## [THE TASK]
Taking the line with "offset=bevel, segments=1, affect='EDGES')" as the first and the line with "tip, ring, base" as the last, set down exactly every line in that range from the entries below, and no more.

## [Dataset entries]

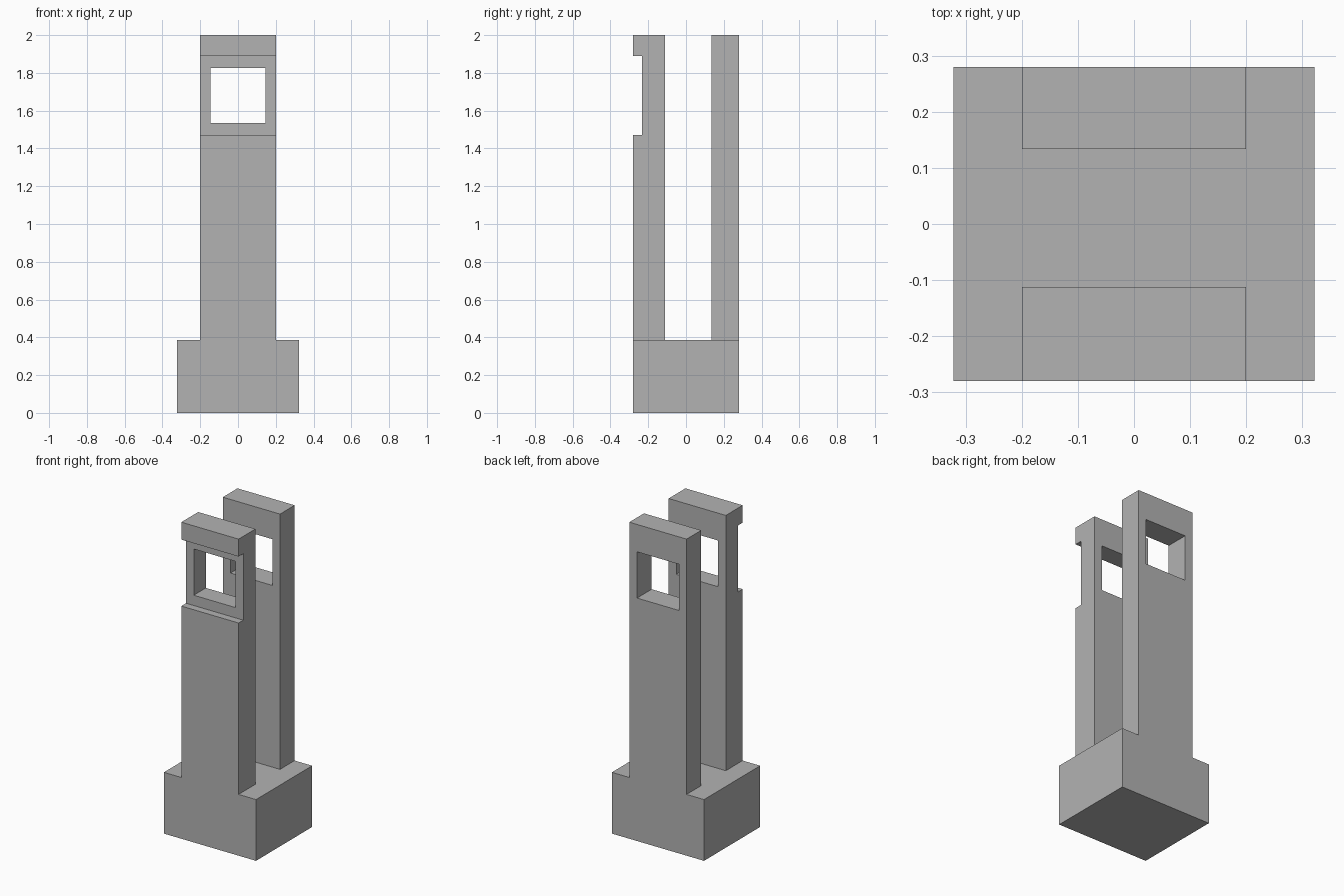
import bpy

if "Cube" in bpy.data.objects:
    bpy.data.objects.remove(bpy.data.objects["Cube"])

grey = bpy.data.materials.new("plain_grey")
grey.diffuse_color = (0.45, 0.45, 0.45, 1)
grey.use_nodes = True
grey.node_tree.nodes["Principled BSDF"].inputs["Base Color"].default_value = grey.diffuse_color

BASE_TOP = 0.387


def box(name, x, y, z):
    """Box from (min, max) ranges on each axis."""
    v = [(a, b, c) for a in x for b in y for c in z]
    f = [(0, 1, 3, 2), (4, 6, 7, 5), (0, 4, 5, 1),
         (2, 3, 7, 6), (0, 2, 6, 4), (1, 5, 7, 3)]
    mesh = bpy.data.meshes.new(name)
    mesh.from_pydata(v, [], f)
    mesh.materials.append(grey)
    obj = bpy.data.objects.new(name, mesh)
    bpy.context.collection.objects.link(obj)
    return obj


def combine(target, tool, operation):
    """Apply an exact boolean and discard the tool."""
    mod = target.modifiers.new(tool.name, 'BOOLEAN')
    mod.operation, mod.solver, mod.object = operation, 'EXACT', tool
    bpy.context.view_layer.objects.active = target
    bpy.ops.object.modifier_apply(modifier=mod.name)
    bpy.data.objects.remove(tool)


# Base block with two upright posts rising flush with its front and back
tower = box("twin_post_tower", (-0.322, 0.322), (-0.28, 0.28), (0, BASE_TOP))
for name, y in (("front_post", (-0.28, -0.112)), ("back_post", (0.134, 0.28))):
    combine(tower, box(name, (-0.2, 0.2), y, (BASE_TOP, 2)), 'UNION')

# Shallow recess across the front post
combine(tower, box("recess", (-0.4, 0.4), (-0.5, -0.233), (1.47, 1.89)), 'DIFFERENCE')

# Square window through both posts
combine(tower, box("window", (-0.146, 0.146), (-0.5, 0.5), (1.535, 1.827)), 'DIFFERENCE')
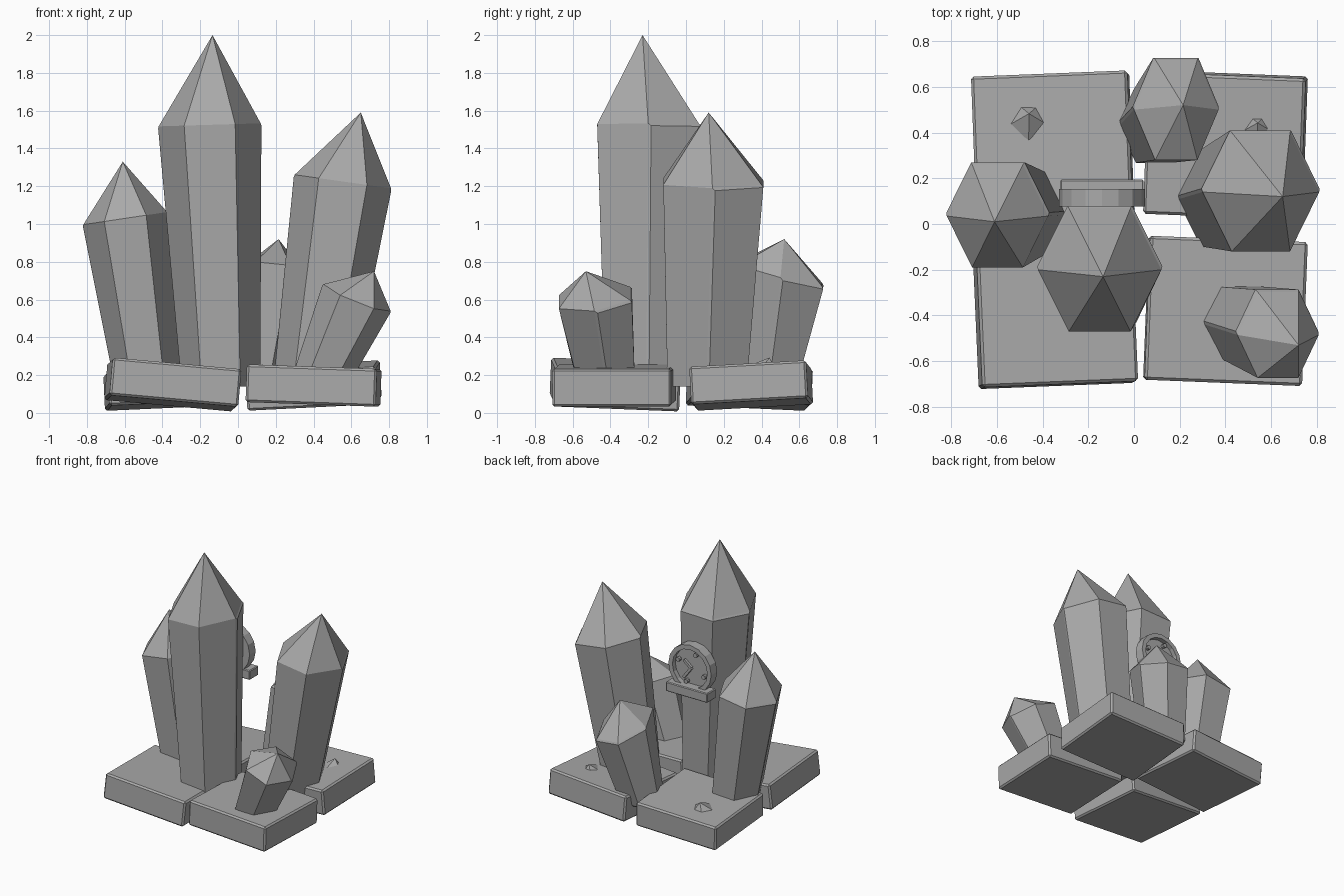
import bpy, bmesh, math
from mathutils import Vector, Matrix

cube = bpy.data.objects.get("Cube")
if cube:
    bpy.data.objects.remove(cube)

stone = bpy.data.materials.new("stone_grey")
stone.use_nodes = True
GREY = (0.4, 0.4, 0.4, 1)
stone.diffuse_color = GREY
stone.node_tree.nodes["Principled BSDF"].inputs["Base Color"].default_value = GREY


def finish(name, bm):
    bmesh.ops.recalc_face_normals(bm, faces=bm.faces[:])
    mesh = bpy.data.meshes.new(name)
    bm.to_mesh(mesh)
    bm.free()
    mesh.materials.append(stone)
    obj = bpy.data.objects.new(name, mesh)
    bpy.context.collection.objects.link(obj)
    return obj


def box(name, loc, size, rot=(0, 0, 0), bevel=0.0):
    bm = bmesh.new()
    bmesh.ops.create_cube(bm, size=1)
    bmesh.ops.scale(bm, vec=size, verts=bm.verts[:])
    if bevel:
        bmesh.ops.bevel(bm, geom=bm.edges[:], offset=bevel, segments=1, affect='EDGES')
    obj = finish(name, bm)
    obj.location, obj.rotation_euler = loc, rot
    return obj


def crystal(name, tip, ring, ring_r, base, base_r, slope=(0, 0)):
    """Leaning six-sided column, wider at the shoulder, with a pointed crown."""
    bm = bmesh.new()
    tip, ring, base = Vector(tip), Vector(ring), Vector(base)
    corners = [(1, 0), (.5, 1), (-.5, 1), (-1, 0), (-.5, -1), (.5, -1)]
    top, bottom = [], []
    for cx, cy in corners:
        dx, dy = cx * ring_r[0], cy * ring_r[1]
        shoulder = ring + Vector((dx, dy, dx * slope[0] + dy * slope[1]))
        foot = base + Vector((cx * base_r[0], cy * base_r[1], 0))
        foot = foot.lerp(shoulder, (foot.z - 0.14) / (foot.z - shoulder.z))
        top.append(bm.verts.new(shoulder))
        bottom.append(bm.verts.new(foot))
    apex = bm.verts.new(tip)
    sides = []
    for i in range(6):
        j = (i + 1) % 6
        sides.append(bm.faces.new((bottom[i], bottom[j], top[j], top[i])))
        bm.faces.new((top[i], top[j], apex))
    bm.faces.new(bottom[::-1])
    bm.normal_update()
    # Slightly raised panels on the rear faces
    rear = [f for f in sides if f.normal.y > 0.2]
    bmesh.ops.inset_region(bm, faces=rear, thickness=0.012, depth=0.01, use_even_offset=True)
    return finish(name, bm)


# Four tilted paving slabs
box("slab_front_right", (-.345, -.375, .15), (.685, .66, .2), (-.04, .09, .04), .012)
box("slab_front_left", (.40, -.38, .145), (.69, .63, .2), (0, .035, -.04), .012)
box("slab_back_right", (-.355, .335, .135), (.685, .64, .19), (-.045, -.045, .04), .012)
box("slab_back_left", (.40, .345, .145), (.69, .62, .2), (.055, -.05, -.04), .012)

# Crystals
crystal("crystal_tall", (-.135, -.23, 2), (-.15, -.2, 1.525), (.27, .27),
        (-.095, -.21, .25), (.21, .22), (.03, 0))
crystal("crystal_left", (.65, .12, 1.59), (.555, .14, 1.225), (.255, .26),
        (.41, .11, .25), (.21, .21), (-.14, 0))
crystal("crystal_right", (-.61, .01, 1.33), (-.597, .035, 1.03), (.222, .225),
        (-.49, .04, .25), (.18, .18), (.15, 0))
crystal("crystal_front_small", (.72, -.53, .75), (.63, -.485, .61), (.178, .188),
        (.475, -.44, .25), (.165, .155), (-.4, .12))
crystal("crystal_back", (.215, .52, .92), (.185, .5, .735), (.185, .22),
        (.105, .44, .27), (.16, .17), (-.1, -.25))

# Low shards poking through the rear slabs
for name, x, y, z in (("shard_right", -.46, .47, .235), ("shard_left", .54, .43, .255)):
    bm = bmesh.new()
    bmesh.ops.create_cone(bm, cap_ends=True, segments=5, radius1=.095, radius2=0, depth=.08)
    obj = finish(name, bm)
    obj.location, obj.rotation_euler = (x, y, z), (-.25, .2, .6)

# Round dial behind the tall crystal: rim with recessed face
C = Vector((-.14, .115, 1.12))
bm = bmesh.new()
bmesh.ops.create_cone(bm, cap_ends=True, segments=16, radius1=.188, radius2=.188, depth=.075,
                      matrix=Matrix.Rotation(-math.pi / 2, 4, 'X'))
bm.normal_update()
face = [f for f in bm.faces if f.normal.y > .9]
bmesh.ops.inset_region(bm, faces=face, thickness=.035)
bmesh.ops.inset_region(bm, faces=face, thickness=.001, depth=-.035)
finish("dial", bm).location = C

# Dial studs, hands and stand
for i in range(4):
    a = i * math.pi / 2 + .35
    bm = bmesh.new()
    bmesh.ops.create_cone(bm, cap_ends=True, segments=8, radius1=.017, radius2=.017, depth=.03,
                          matrix=Matrix.Rotation(math.pi / 2, 4, 'X'))
    finish("dial_stud", bm).location = C + Vector((.12 * math.cos(a), .015, .12 * math.sin(a)))
for name, angle, length in (("long_hand", 2.5, .11), ("short_hand", .9, .08)):
    offset = Vector((math.sin(angle), 0, math.cos(angle))) * length / 2
    box(name, C + offset + Vector((0, .018, 0)), (.02, .02, length), (0, angle, 0))
box("dial_stand", (-.14, .14, .95), (.365, .11, .075), bevel=.006)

## [YOUR SOLUTION]
        bmesh.ops.bevel(bm, geom=bm.edges[:], offset=bevel, segments=1, affect='EDGES')
    obj = finish(name, bm)
    obj.location, obj.rotation_euler = loc, rot
    return obj


def crystal(name, tip, ring, ring_r, base, base_r, slope=(0, 0)):
    """Leaning six-sided column, wider at the shoulder, with a pointed crown."""
    bm = bmesh.new()
    tip, ring, base = Vector(tip), Vector(ring), Vector(base)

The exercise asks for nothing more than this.